More recently Nick Clegg reiterated their intention/promise that this will be the greenest government ever, while presenting these proposed changes (to kill off big solar) as something in the public interest. It’s hard to see greenness in this policy ‘emergency stop’ though. This government did not create FiTs it inherited them (so no cred there) and rather than enhance them they propose to restrict them by removing big solar from the mix, and capping the total spend. There was no cap before, that’s a coalition government change – presented as a saving, based on the tenuous proposition that the previous government estimated the cost of FiTs to be £400 million (in 2014/15) – and so by limiting the spend to 360 Million, there’s an actual saving…… (the ‘saving’ would be some 50p per household per year BTW – big whoop)

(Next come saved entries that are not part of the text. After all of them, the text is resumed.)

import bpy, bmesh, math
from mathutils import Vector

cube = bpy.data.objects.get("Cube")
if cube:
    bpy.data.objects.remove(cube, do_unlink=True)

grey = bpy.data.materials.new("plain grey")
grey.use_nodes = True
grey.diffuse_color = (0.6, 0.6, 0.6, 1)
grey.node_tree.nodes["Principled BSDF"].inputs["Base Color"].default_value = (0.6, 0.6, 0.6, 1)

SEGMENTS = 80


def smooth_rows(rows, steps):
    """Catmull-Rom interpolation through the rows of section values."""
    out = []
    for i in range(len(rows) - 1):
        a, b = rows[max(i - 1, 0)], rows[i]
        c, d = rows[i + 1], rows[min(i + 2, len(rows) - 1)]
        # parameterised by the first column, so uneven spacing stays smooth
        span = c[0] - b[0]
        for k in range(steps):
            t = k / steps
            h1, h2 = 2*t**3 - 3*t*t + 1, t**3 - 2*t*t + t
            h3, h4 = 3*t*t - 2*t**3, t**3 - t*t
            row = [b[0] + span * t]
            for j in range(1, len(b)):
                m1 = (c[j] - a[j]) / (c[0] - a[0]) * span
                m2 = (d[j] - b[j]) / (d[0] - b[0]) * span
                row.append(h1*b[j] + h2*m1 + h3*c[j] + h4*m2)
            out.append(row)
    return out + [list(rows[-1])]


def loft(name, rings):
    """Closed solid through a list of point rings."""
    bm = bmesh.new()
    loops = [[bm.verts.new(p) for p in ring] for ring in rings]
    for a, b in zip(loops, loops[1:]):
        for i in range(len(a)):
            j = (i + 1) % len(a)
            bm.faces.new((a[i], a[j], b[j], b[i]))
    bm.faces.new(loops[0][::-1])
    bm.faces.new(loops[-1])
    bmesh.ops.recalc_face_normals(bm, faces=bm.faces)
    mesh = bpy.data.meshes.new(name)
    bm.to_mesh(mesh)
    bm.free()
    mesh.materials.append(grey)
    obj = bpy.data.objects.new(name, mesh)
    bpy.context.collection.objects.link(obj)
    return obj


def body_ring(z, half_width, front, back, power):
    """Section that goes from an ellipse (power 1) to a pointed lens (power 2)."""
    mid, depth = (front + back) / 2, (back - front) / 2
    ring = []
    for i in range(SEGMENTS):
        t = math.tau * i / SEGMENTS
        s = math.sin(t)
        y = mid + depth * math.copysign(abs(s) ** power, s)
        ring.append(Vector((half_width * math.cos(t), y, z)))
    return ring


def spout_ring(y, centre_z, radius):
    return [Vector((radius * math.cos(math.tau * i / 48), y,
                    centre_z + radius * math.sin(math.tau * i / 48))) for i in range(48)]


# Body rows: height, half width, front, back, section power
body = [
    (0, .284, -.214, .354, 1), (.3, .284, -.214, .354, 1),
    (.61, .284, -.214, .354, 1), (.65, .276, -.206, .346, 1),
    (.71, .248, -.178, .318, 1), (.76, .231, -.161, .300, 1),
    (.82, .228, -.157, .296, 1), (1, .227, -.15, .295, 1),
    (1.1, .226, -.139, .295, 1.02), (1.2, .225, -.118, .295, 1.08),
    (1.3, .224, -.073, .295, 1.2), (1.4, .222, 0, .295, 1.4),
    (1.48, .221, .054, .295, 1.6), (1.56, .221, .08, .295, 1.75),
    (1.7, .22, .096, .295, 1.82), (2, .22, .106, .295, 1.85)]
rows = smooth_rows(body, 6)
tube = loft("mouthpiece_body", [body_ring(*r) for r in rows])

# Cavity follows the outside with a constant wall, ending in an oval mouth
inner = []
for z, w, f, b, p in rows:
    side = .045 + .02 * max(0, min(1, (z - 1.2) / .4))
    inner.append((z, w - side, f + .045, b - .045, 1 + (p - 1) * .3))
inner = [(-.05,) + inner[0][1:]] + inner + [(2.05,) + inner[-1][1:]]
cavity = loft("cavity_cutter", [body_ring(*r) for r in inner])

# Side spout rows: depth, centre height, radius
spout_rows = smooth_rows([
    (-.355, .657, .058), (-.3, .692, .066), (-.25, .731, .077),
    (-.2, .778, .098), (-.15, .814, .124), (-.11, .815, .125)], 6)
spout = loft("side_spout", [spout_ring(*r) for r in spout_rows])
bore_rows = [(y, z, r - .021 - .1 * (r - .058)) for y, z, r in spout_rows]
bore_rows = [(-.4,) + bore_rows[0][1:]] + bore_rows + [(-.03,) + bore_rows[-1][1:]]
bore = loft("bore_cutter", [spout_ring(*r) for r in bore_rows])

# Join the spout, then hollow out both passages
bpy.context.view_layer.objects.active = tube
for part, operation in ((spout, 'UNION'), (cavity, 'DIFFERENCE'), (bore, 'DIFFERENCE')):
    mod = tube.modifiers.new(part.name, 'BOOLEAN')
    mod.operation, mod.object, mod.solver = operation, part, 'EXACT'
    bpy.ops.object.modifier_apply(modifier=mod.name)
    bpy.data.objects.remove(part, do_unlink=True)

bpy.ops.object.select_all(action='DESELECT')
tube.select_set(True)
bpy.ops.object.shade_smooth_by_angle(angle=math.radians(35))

With electricity consumption in the UK split roughly two-thirds business and one third domestic, the £360 million cap equates to £5 per year per household (on their energy bills). Is that really too much to pay. Oil prices have risen sharply recently, and not for the first (or last) time – the impact this has on household energy bills is far (far) greater than £5 a year – better to spend that money (all our spare money in fact) on indigenous energy sources, than pay it to global market speculators (many of whom are banks by the way).
And then there’s jobs; Remember all the talk of new green jobs before the election? Germany has 133,000 people employed in it’s solar sector now and 17,000MW capacity installed – in a 10 Billion Euro a year industry. We in the UK have a measly 60 odd MW.
Brave New World indeed. More 1984 in my opinion, all propaganda and Doublethink. Cuts are boosting renewable energy, capping an estimate is a saving and big solar is the bogey man.
Here’s another example of disinformation – Chris Huhne on Yougen – “The key point is that if people want to do solar PV at scale on the same subsidies which were designed for small solar, we need to be careful as the comparison will not be with small solar, but with onshore wind. In that comparison onshore wind looks much more economic.”
Large scale solar does not get the same subsidy as small solar – it gets 30% less – it gets support designed for large scale solar. To say, or suggest, otherwise is just wrong. And why compare it to onshore wind – if that’s the governments approach they should compare offshore wind to onshore (one costs twice as much as the other) and overhaul their policy on that – there’s no value for money in offshore wind if onshore is the benchmark.
So there it is, a veritable blizzard of ministerial disinformation to soften us all up for the pulling of the plug on big solar. After the consultation process of course, the outcome of which hasn’t been prejudged…. 🙂
We’re building the UK’s very first Sun Park right now – it may well be it’s one and only. And that looks just plain daft to me.